--- Goal of the exercise ---
Please write out exactly the lines of the data below from the line holding "from mathutils import Matrix, Vector" through the line holding "bm.faces.new(b[::-1])", and leave out the rest.

Data items
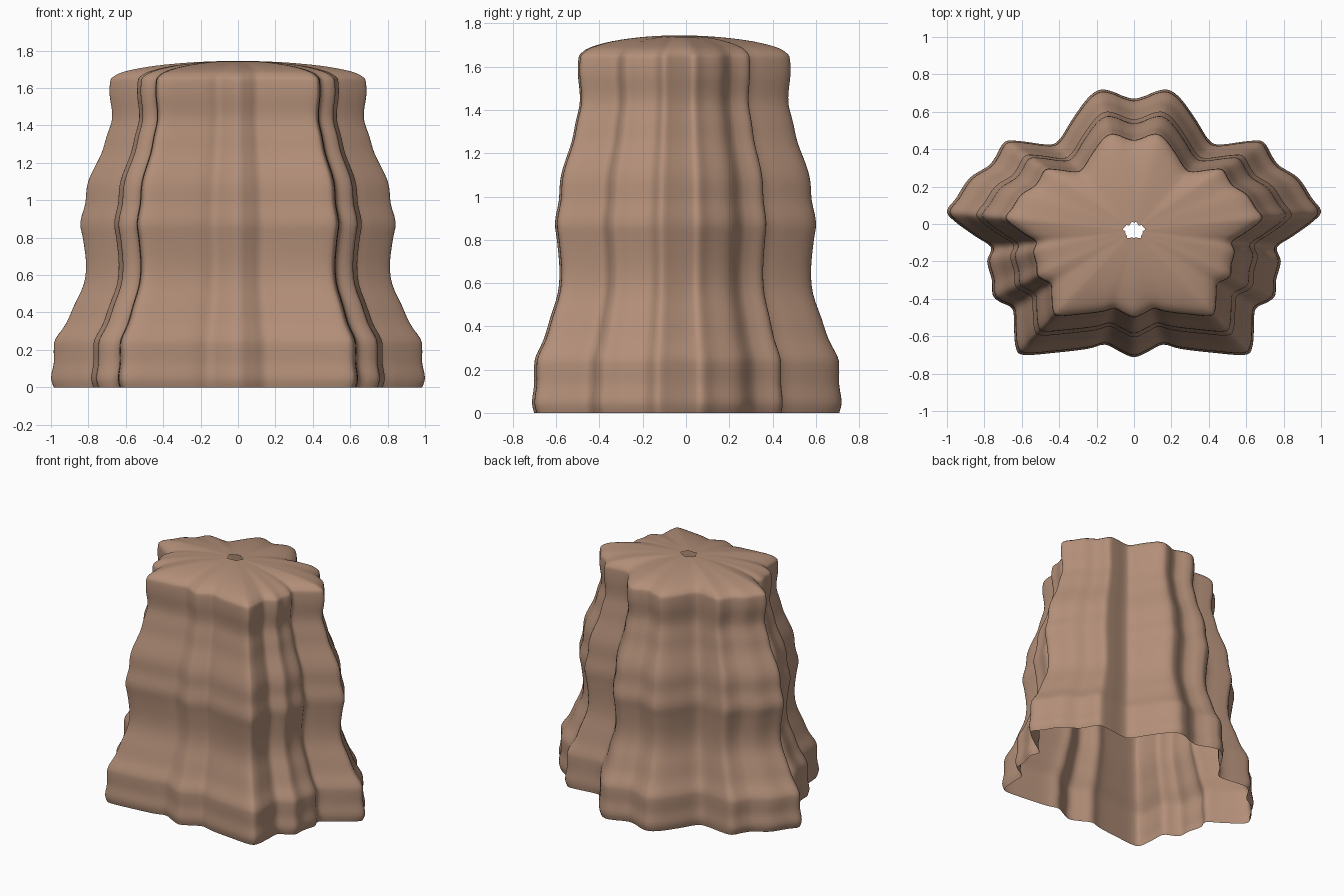
import bpy, bmesh
from mathutils import Vector

if "Cube" in bpy.data.objects:
    bpy.data.objects.remove(bpy.data.objects["Cube"])


def smooth_path(points, steps, closed):
    """Sample a Catmull-Rom curve through 2D points."""
    pts = [Vector(p) for p in points]
    n = len(pts)
    pick = (lambda i: pts[i % n]) if closed else (lambda i: pts[min(max(i, 0), n - 1)])
    out = []
    for i in range(n if closed else n - 1):
        a, b, c, d = (pick(i + k) for k in (-1, 0, 1, 2))
        for s in range(steps):
            t = s / steps
            out.append(0.5 * (2 * b + (c - a) * t + (2 * a - 5 * b + 4 * c - d) * t ** 2
                              + (3 * b - a - 3 * c + d) * t ** 3))
    if not closed:
        out.append(pts[-1])
    return out


# Right half of the lobed base outline, from back middle round to front middle
half = [(0, .67), (.06, .685), (.12, .71), (.185, .717), (.25, .67), (.33, .56), (.40, .45),
        (.46, .425), (.60, .442), (.69, .44), (.74, .36), (.78, .31), (.88, .245), (.95, .14),
        (1.0, .07), (.96, .015), (.85, -.065), (.765, -.125), (.785, -.2), (.76, -.3),
        (.755, -.38), (.72, -.415), (.65, -.455), (.642, -.55), (.632, -.66), (.59, -.70),
        (.42, -.688), (.25, -.668), (.155, -.645), (.08, -.68), (0, -.712)]
outline = half + [(-x, y) for x, y in half[-2:0:-1]]

# Scale of the outline at each height: rippled wall, then a shallow domed top with a hole
profile = [(.985, 0), (1.0, .05), (.985, .13), (.985, .21), (.975, .26), (.92, .34), (.875, .44),
           (.825, .55), (.812, .66), (.828, .79), (.843, .88), (.817, .98), (.808, 1.07),
           (.785, 1.14), (.73, 1.25), (.703, 1.34), (.676, 1.42), (.674, 1.48), (.686, 1.56),
           (.683, 1.635), (.664, 1.662), (.60, 1.69), (.45, 1.718), (.25, 1.737), (.06, 1.745)]

CENTRE_Y = -0.035
ring_shape = smooth_path(outline, 4, True)
levels = smooth_path(profile, 3, False)

# Fluted shell: one open skin lofted through the scaled outlines
bm = bmesh.new()
rings = [[bm.verts.new((p.x * s, CENTRE_Y + (p.y - CENTRE_Y) * s, z)) for p in ring_shape]
         for s, z in levels]
count = len(ring_shape)
for low, high in zip(rings, rings[1:]):
    for i in range(count):
        j = (i + 1) % count
        # the outline runs clockwise, so this order faces outward
        bm.faces.new((low[j], low[i], high[i], high[j]))

mesh = bpy.data.meshes.new("fluted_shell")
bm.to_mesh(mesh)
bm.free()
shell = bpy.data.objects.new("fluted_shell", mesh)
bpy.context.collection.objects.link(shell)
mesh.shade_smooth()

clay = bpy.data.materials.new("tan_clay")
clay.diffuse_color = (0.45, 0.275, 0.19, 1)
clay.use_nodes = True
clay.node_tree.nodes["Principled BSDF"].inputs["Base Color"].default_value = clay.diffuse_color
mesh.materials.append(clay)
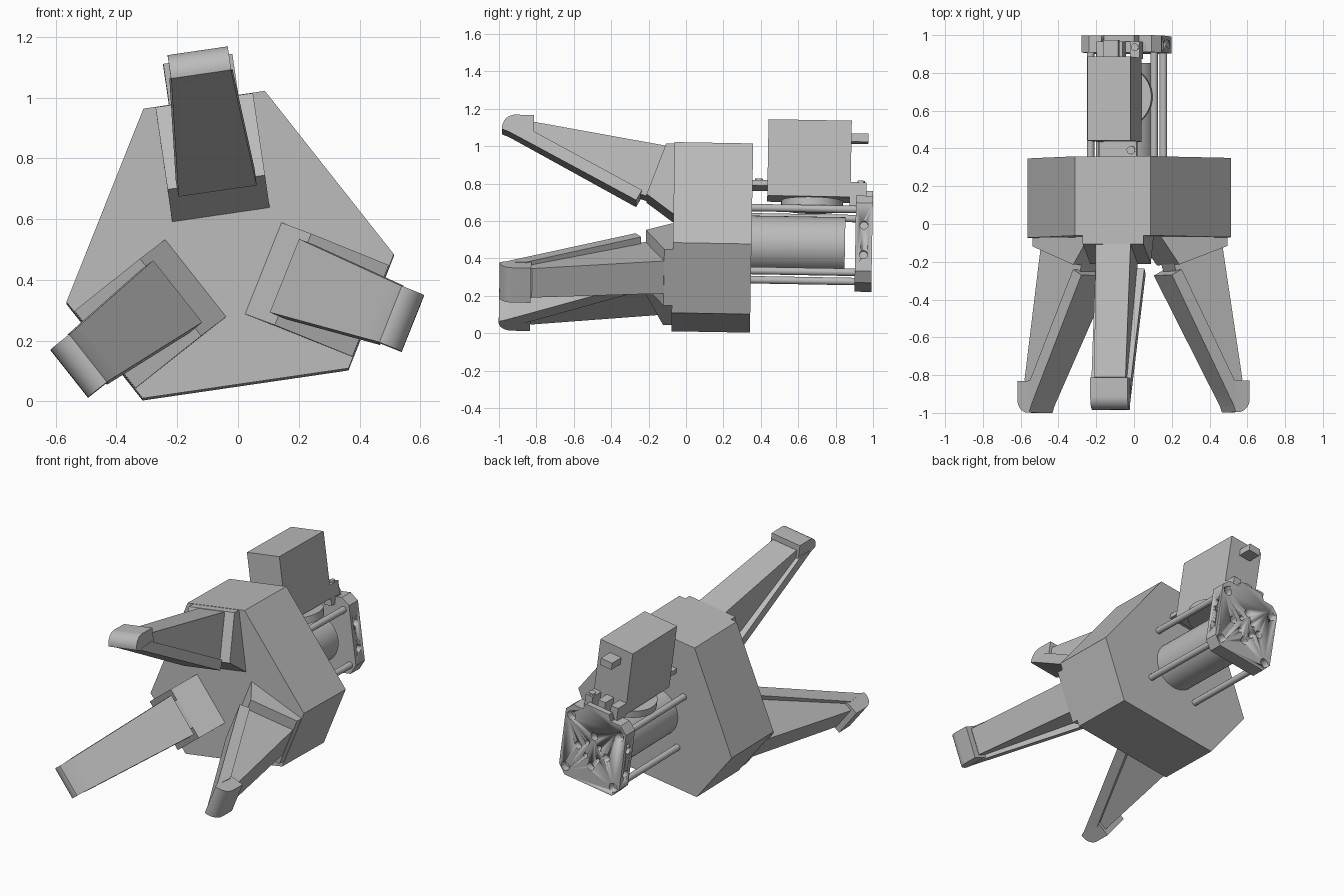
import bpy, bmesh
from math import radians, cos, sin, pi
from mathutils import Matrix, Vector

if "Cube" in bpy.data.objects:
    bpy.data.objects.remove(bpy.data.objects["Cube"])

GREY = (0.5, 0.5, 0.5, 1)
mat = bpy.data.materials.new("light grey")
mat.use_nodes = True
mat.diffuse_color = GREY
mat.node_tree.nodes["Principled BSDF"].inputs["Base Color"].default_value = GREY

# Local frame: y along the gripper axis, z radially outward, x sideways
BASE = Matrix.Translation((-0.0375, 0, 0.485)) @ Matrix.Rotation(radians(-1), 4, 'X')


def turned(degrees):
    return BASE @ Matrix.Rotation(radians(degrees - 8.3), 4, 'Y')


def finish(name, bm, matrix):
    bmesh.ops.recalc_face_normals(bm, faces=bm.faces)
    bm.transform(matrix)
    mesh = bpy.data.meshes.new(name)
    bm.to_mesh(mesh)
    bm.free()
    mesh.materials.append(mat)
    ob = bpy.data.objects.new(name, mesh)
    bpy.context.collection.objects.link(ob)
    bpy.ops.object.select_all(action='DESELECT')
    ob.select_set(True)
    bpy.context.view_layer.objects.active = ob
    bpy.ops.object.shade_smooth_by_angle(angle=radians(30))
    return ob


def prism(bm, low, high):
    """Closed solid between two matching outlines."""
    a = [bm.verts.new(p) for p in low]
    b = [bm.verts.new(p) for p in high]
    bm.faces.new(a)
    bm.faces.new(b[::-1])
    for i in range(len(a)):
        j = (i + 1) % len(a)
        bm.faces.new((a[i], b[i], b[j], a[j]))


def side_profile(name, outline, half, matrix):
    """Extrude a (y, z) outline sideways; half(y) gives the half width."""
    bm = bmesh.new()
    prism(bm, [(-half(y), y, z) for y, z in outline],
          [(half(y), y, z) for y, z in outline])
    return finish(name, bm, matrix)


def axial_profile(name, outline, y0, y1, matrix):
    bm = bmesh.new()
    prism(bm, [(x, y0, z) for x, z in outline], [(x, y1, z) for x, z in outline])
    return finish(name, bm, matrix)


def box(name, x0, x1, y0, y1, z0, z1, matrix):
    return axial_profile(name, [(x0, z0), (x1, z0), (x1, z1), (x0, z1)], y0, y1, matrix)


def add_rod(bm, start, end, radius, sides=24):
    a, b = Vector(start), Vector(end)
    spin = (b - a).to_track_quat('Z', 'Y').to_matrix().to_4x4()
    bmesh.ops.create_cone(bm, cap_ends=True, segments=sides, radius1=radius, radius2=radius,
                          depth=(b - a).length,
                          matrix=Matrix.Translation((a + b) / 2) @ spin)


def rod(name, start, end, radius, matrix, sides=24):
    bm = bmesh.new()
    add_rod(bm, start, end, radius, sides)
    return finish(name, bm, matrix)


M = turned(0)

# Body: hexagon with alternating short and long sides
hexagon = []
for k in range(3):
    turn = Matrix.Rotation(radians(120 * k), 3, 'Y')
    for x in (-0.202, 0.202):
        p = turn @ Vector((x, 0, 0.512))
        hexagon.append((p.x, p.z))
axial_profile("body", hexagon, -0.07, 0.35, M)

# Fingers: sloped mount, wide gripping pad, narrow wedge and rounded tip
mount = [(-0.06, 0.51), (-0.115, 0.51), (-0.215, 0.235), (-0.07, 0.13), (-0.06, 0.13)]
pad = [(-0.97, 0.575), (-0.27, 0.205), (-0.24, 0.26), (-0.85, 0.585)]
wedge = [(-0.1, 0.505), (-0.82, 0.625), (-0.9, 0.58), (-0.27, 0.25), (-0.1, 0.2)]
tip = [(-0.825, 0.66), (-0.825, 0.565), (-0.9, 0.538), (-0.962, 0.57)]
tip += [(-0.924 - 0.07 * cos(a), 0.59 + 0.07 * sin(a))
        for a in [i * pi / 24 for i in range(-1, 13)]]

for label, angle in (("top", 0), ("left", 120), ("right", -120)):
    F = turned(angle)
    side_profile(label + "_finger_mount", mount, lambda y: 0.162, F)
    side_profile(label + "_finger_pad", pad, lambda y: 0.13 + 0.043 * (y + 0.27), F)
    side_profile(label + "_finger_wedge", wedge, lambda y: 0.095 + 0.014 * y, F)
    side_profile(label + "_finger_tip", tip, lambda y: 0.1, F)

# Drive cylinder and four guide rods
rod("drive_cylinder", (0, 0.34, 0), (0, 0.85, 0), 0.15, M, 48)
corners = [(x, z) for x in (-0.17, 0.17) for z in (-0.17, 0.17)]
for x, z in corners:
    rod("guide_rod", (x, 0.34, z), (x, 0.92, z), 0.02, M)

# Rear mounting plate with a notch in its upper front edge
h, c, top = 0.213, 0.045, 0.245
outline = [(-h, -h + c), (-h + c, -h - 0.012), (h - c, -h - 0.012), (h, -h + c),
           (h, top - c), (h - c, top), (0.1, top), (0.08, top + 0.04),
           (-0.08, top + 0.04), (-0.1, top), (-h + c, top), (-h, top - c)]
plate = axial_profile("rear_plate", outline, 0.905, 0.995, M)

bm = bmesh.new()
for x, z in corners:
    add_rod(bm, (x, 0.95, z), (x, 1.05, z), 0.028)
for k in range(4):
    a = k * pi / 2
    add_rod(bm, (0.1 * cos(a), 0.95, 0.1 * sin(a)), (0.1 * cos(a), 1.05, 0.1 * sin(a)), 0.024)
    a += pi / 4
    add_rod(bm, (0.06 * cos(a), 0.95, 0.06 * sin(a)), (0.06 * cos(a), 1.05, 0.06 * sin(a)), 0.015)
for side in (-1, 1):
    for z in (-0.08, 0.08):
        add_rod(bm, (side * 0.18, 0.95, z), (side * 0.3, 0.95, z), 0.022)
bmesh.ops.create_cube(bm, size=1, matrix=M.Identity(4) @ Matrix.Translation((0, 0.92, 0.27))
                      @ Matrix.Diagonal((0.24, 0.08, 0.1, 1)))
cutter = finish("hole_cutter", bm, M)
cutter.hide_render = True
cut = plate.modifiers.new("holes", 'BOOLEAN')
cut.object = cutter
cut.solver = 'EXACT'
bpy.context.view_layer.objects.active = plate
bpy.ops.object.modifier_apply(modifier=cut.name)
bpy.data.objects.remove(cutter)

# Blocks and screws along the top of the plate
for x in (-0.09, 0.0, 0.09):
    box("plate_tab", x - 0.025, x + 0.025, 0.87, 0.96, 0.2, 0.325, M)
rod("tab_screw", (0.09, 0.93, 0.32), (0.09, 0.93, 0.335), 0.02, M)

# Motor housing with connector, base disc and support bracket
box("motor_housing", -0.115, 0.115, 0.43, 0.875, 0.245, 0.657, M)
box("connector", -0.04, 0.04, 0.87, 0.965, 0.555, 0.6, M)
rod("base_disc", (0, 0.67, 0.19), (0, 0.67, 0.235), 0.165, M, 48)
box("support_bracket", -0.1, 0.1, 0.34, 0.44, 0.3, 0.33, M)
rod("bracket_screw", (0.07, 0.385, 0.32), (0.07, 0.385, 0.34), 0.022, M)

--- Output below ---
from mathutils import Matrix, Vector

if "Cube" in bpy.data.objects:
    bpy.data.objects.remove(bpy.data.objects["Cube"])

GREY = (0.5, 0.5, 0.5, 1)
mat = bpy.data.materials.new("light grey")
mat.use_nodes = True
mat.diffuse_color = GREY
mat.node_tree.nodes["Principled BSDF"].inputs["Base Color"].default_value = GREY

# Local frame: y along the gripper axis, z radially outward, x sideways
BASE = Matrix.Translation((-0.0375, 0, 0.485)) @ Matrix.Rotation(radians(-1), 4, 'X')


def turned(degrees):
    return BASE @ Matrix.Rotation(radians(degrees - 8.3), 4, 'Y')


def finish(name, bm, matrix):
    bmesh.ops.recalc_face_normals(bm, faces=bm.faces)
    bm.transform(matrix)
    mesh = bpy.data.meshes.new(name)
    bm.to_mesh(mesh)
    bm.free()
    mesh.materials.append(mat)
    ob = bpy.data.objects.new(name, mesh)
    bpy.context.collection.objects.link(ob)
    bpy.ops.object.select_all(action='DESELECT')
    ob.select_set(True)
    bpy.context.view_layer.objects.active = ob
    bpy.ops.object.shade_smooth_by_angle(angle=radians(30))
    return ob


def prism(bm, low, high):
    """Closed solid between two matching outlines."""
    a = [bm.verts.new(p) for p in low]
    b = [bm.verts.new(p) for p in high]
    bm.faces.new(a)
    bm.faces.new(b[::-1])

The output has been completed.